Usual Adult Dose for Anesthesia:
Induction: 1 to 4.5 mg/kg; alternatively, 1 to 2 mg/kg at a rate of 0.5 mg/kg/min may be used. (2 mg/kg dose provides 5 to 10 minutes of surgical anesthesia within 30 seconds following injection).
Induction: 6.5 to 13 mg/kg; (9 to 13 mg/kg dose provides 12 to 25 minutes of surgical anesthesia within 3 to 4 minutes following injection).
What is the dose of Ketamine for a child?
The dosage has not been established in pediatric patients. It may be unsafe for your child. It is always important to fully understand the safety of the drug before using. Please consult with your doctor or pharmacist for more information.
How is Ketamine available?
Ketamine is available in the following dosage forms and strengths:
Injection, Intravenous, Intramuscular: 10 mg/mL, 50 mg/mL, 100 mg/mL.
What should I do in case of an emergency or overdose?
In case of an emergency or an overdose, call your local emergency services or go to your nearest emergency room.
What should I do if I miss a dose?
If you miss a dose of ketamine, take it as soon as possible. However, if it is almost time for your next dose, skip the missed dose and take your regular dose as scheduled. Do not take a double dose.
Hello Health Group does not provide medical advice, diagnosis or treatment.
Review Date: May 30, 2016 | Last Modified: January 4, 2017
Ketamine https://www.drugs.com/mtm/ketamine.html. Accessed July 16, 2016.
Ketamine injection http://www.webmd.com/drugs/2/drug-3935/ketamine- injection/details.

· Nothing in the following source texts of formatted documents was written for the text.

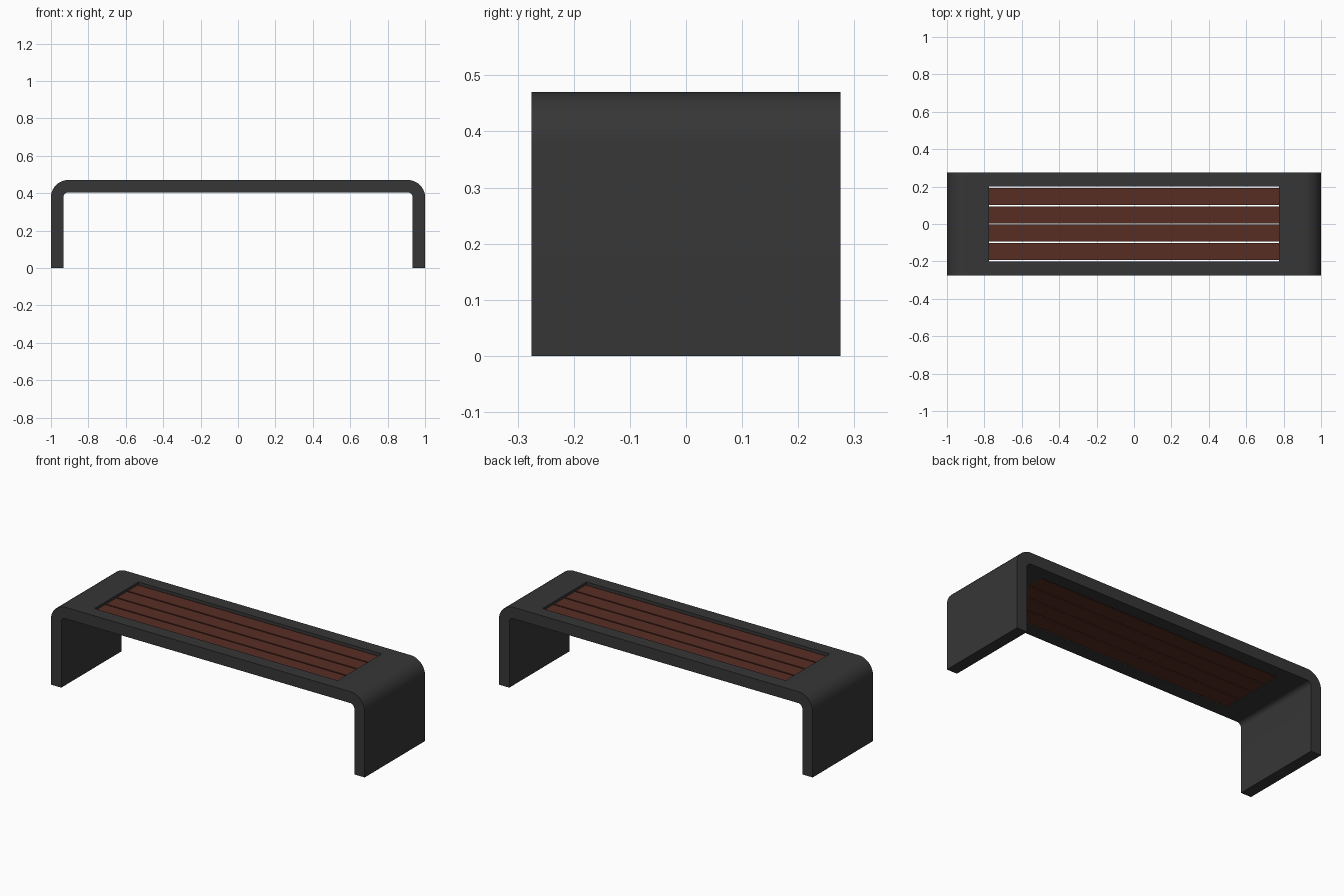
import bpy, bmesh, math

if "Cube" in bpy.data.objects:
    bpy.data.objects.remove(bpy.data.objects["Cube"])

HALF, TOP, THICK, DEPTH = 1.0, 0.47, 0.066, 0.275
OPEN_X, OPEN_Y = 0.775, 0.2


def material(name, rgb):
    m = bpy.data.materials.new(name)
    m.diffuse_color = (*rgb, 1)
    m.use_nodes = True
    m.node_tree.nodes["Principled BSDF"].inputs["Base Color"].default_value = m.diffuse_color
    return m


charcoal = material("charcoal metal", (0.037, 0.037, 0.037))
wood = material("brown wood", (0.095, 0.027, 0.017))


def box(name, center, size, mat):
    bpy.ops.mesh.primitive_cube_add(size=1, location=center)
    o = bpy.context.object
    o.name = name
    o.scale = size
    bpy.ops.object.transform_apply(location=False, rotation=False, scale=True)
    o.data.materials.append(mat)
    return o


def arch(hw, top, r, steps=10):
    """Points of a rounded arch from the left foot to the right foot."""
    pts = [(-hw, 0)]
    for sx, start in ((-1, 180), (1, 90)):
        for i in range(steps + 1):
            a = math.radians(start - 90 * i / steps)
            pts.append((sx * (hw - r) + r * math.cos(a), top - r + r * math.sin(a)))
    return pts + [(hw, 0)]


# Bent frame: outer and inner arches extruded through the depth
profile = arch(HALF, TOP, 0.092) + arch(HALF - THICK, TOP - THICK, 0.026)[::-1]
bm = bmesh.new()
face = bm.faces.new([bm.verts.new((x, -DEPTH, z)) for x, z in profile])
ext = bmesh.ops.extrude_face_region(bm, geom=[face])
bmesh.ops.translate(bm, vec=(0, 2 * DEPTH, 0),
                    verts=[g for g in ext["geom"] if isinstance(g, bmesh.types.BMVert)])
bmesh.ops.recalc_face_normals(bm, faces=bm.faces)
mesh = bpy.data.meshes.new("frame")
bm.to_mesh(mesh)
bm.free()
frame = bpy.data.objects.new("frame", mesh)
bpy.context.collection.objects.link(frame)
mesh.materials.append(charcoal)

# Rectangular seat opening
cutter = box("opening_cutter", (0, 0, TOP), (2 * OPEN_X, 2 * OPEN_Y, 0.3), charcoal)
cutter.hide_render = True
bpy.ops.object.select_all(action='DESELECT')
bpy.context.view_layer.objects.active = frame
frame.select_set(True)
mod = frame.modifiers.new("opening", 'BOOLEAN')
mod.operation, mod.object, mod.solver = 'DIFFERENCE', cutter, 'EXACT'
bpy.ops.object.modifier_apply(modifier=mod.name)
bpy.data.objects.remove(cutter)
bpy.ops.object.shade_smooth_by_angle(angle=math.radians(30))

# Four slats, slightly recessed in the opening
for i in range(4):
    box(f"seat_slat_{i + 1}", (0, (i - 1.5) * 0.0985, 0.431),
        (2 * OPEN_X - 0.002, 0.0905, 0.05), wood)
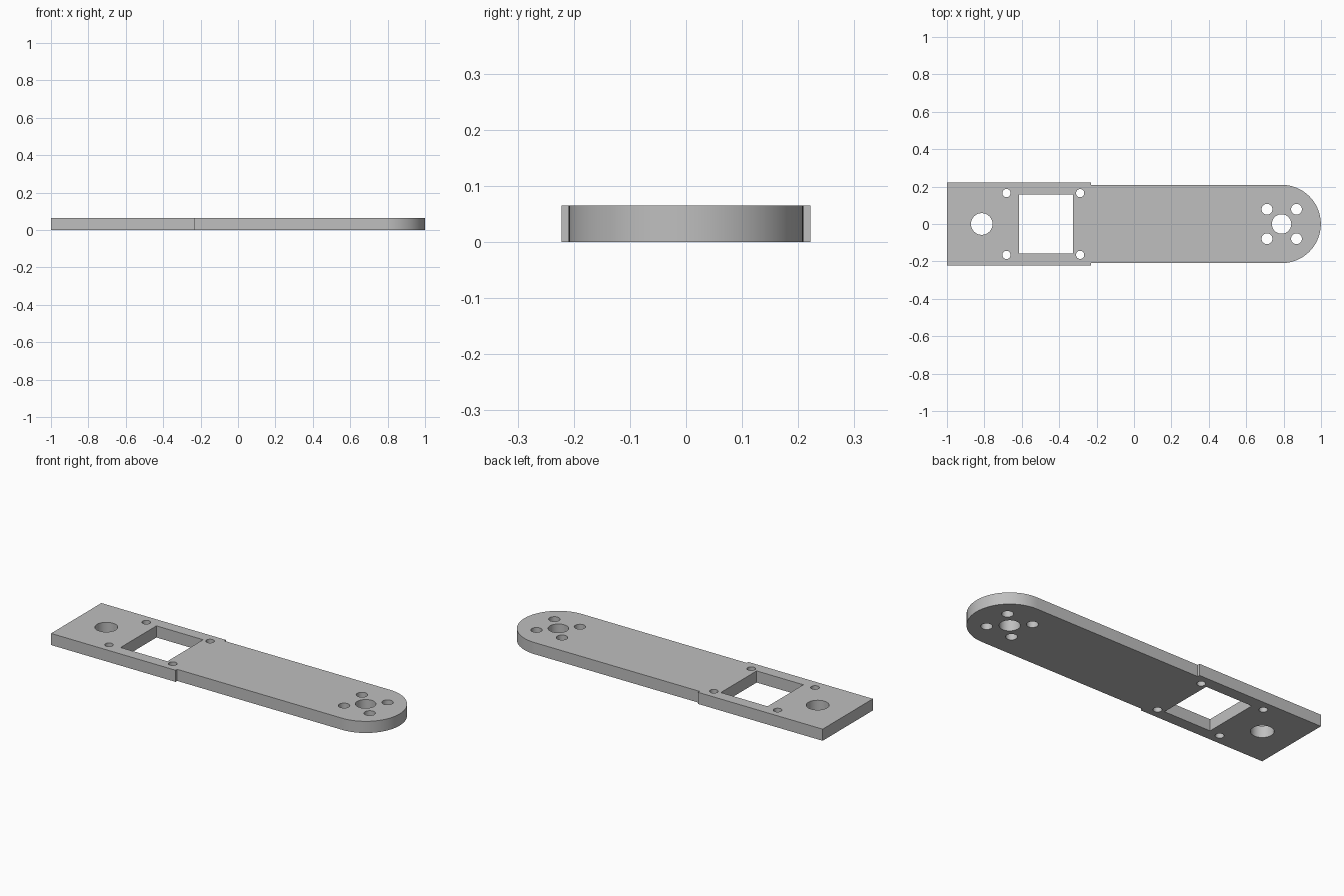
import bpy, bmesh
from math import sin, cos, pi

old = bpy.data.objects.get("Cube")
if old:
    bpy.data.objects.remove(old, do_unlink=True)

THICK = 0.065
WIDE, NARROW = 0.222, 0.208     # half widths of the two sections
STEP_X, PIVOT_X = -0.23, 0.79   # shoulder and rounded end centre

grey = bpy.data.materials.new("plain grey")
grey.use_nodes = True
grey.diffuse_color = (0.52, 0.52, 0.52, 1)
grey.node_tree.nodes["Principled BSDF"].inputs["Base Color"].default_value = grey.diffuse_color


def arc(x, y, r, start, end, n):
    return [(x + r * cos(start + (end - start) * i / n),
             y + r * sin(start + (end - start) * i / n)) for i in range(n + 1)]


def circle(x, y, r, n=40):
    return arc(x, y, r, 0, 2 * pi, n)[:-1]


# Outer outline: wide mount, shoulder, narrow arm with round end
loops = [[(-1, -WIDE), (STEP_X, -WIDE), (STEP_X, -NARROW)]
         + arc(PIVOT_X, 0, NARROW + 0.001, -pi / 2, pi / 2, 48)
         + [(STEP_X, NARROW), (STEP_X, WIDE), (-1, WIDE)]]

# Rectangular window, cable hole and pivot hole
loops.append([(-0.615, -0.158), (-0.326, -0.158), (-0.326, 0.158), (-0.615, 0.158)])
loops.append(circle(-0.814, 0, 0.058))
loops.append(circle(PIVOT_X - 0.001, 0, 0.052))

# Screw holes around the window and around the pivot
for sx in (-1, 1):
    for sy in (-1, 1):
        loops.append(circle(-0.485 + sx * 0.197, sy * 0.165, 0.022))
        loops.append(circle(PIVOT_X + sx * 0.079, sy * 0.079, 0.029))

# Filled flat curve, extruded to a plate
curve = bpy.data.curves.new("arm_plate", "CURVE")
curve.dimensions = "2D"
curve.fill_mode = "BOTH"
curve.extrude = THICK / 2
for pts in loops:
    spline = curve.splines.new("POLY")
    spline.points.add(len(pts) - 1)
    for p, (x, y) in zip(spline.points, pts):
        p.co = (x, y, THICK / 2, 1)
    spline.use_cyclic_u = True
plate = bpy.data.objects.new("arm_plate", curve)
bpy.context.collection.objects.link(plate)

bpy.ops.object.select_all(action="DESELECT")
plate.select_set(True)
bpy.context.view_layer.objects.active = plate
bpy.ops.object.convert(target="MESH")
plate = bpy.context.object

# Weld caps to walls and rest the plate on the floor
bm = bmesh.new()
bm.from_mesh(plate.data)
bmesh.ops.remove_doubles(bm, verts=bm.verts, dist=0.0002)
low = min(v.co.z for v in bm.verts)
bmesh.ops.translate(bm, verts=bm.verts, vec=(0, 0, -low))
bmesh.ops.recalc_face_normals(bm, faces=bm.faces)
bmesh.ops.dissolve_limit(bm, angle_limit=0.01, verts=[], edges=[
    e for e in bm.edges if len(e.link_faces) == 2 and all(abs(f.normal.z) > 0.9 for f in e.link_faces)])
bm.to_mesh(plate.data)
bm.free()
plate.data.materials.clear()
plate.data.materials.append(grey)
bpy.ops.object.shade_smooth_by_angle(angle=pi / 6)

Accessed July 16, 2016.
Ketamine injection route http://www.mayoclinic.org/drugs-supplements/ketamine- injection-route/description/drg-20075559. Accessed July 16, 2016.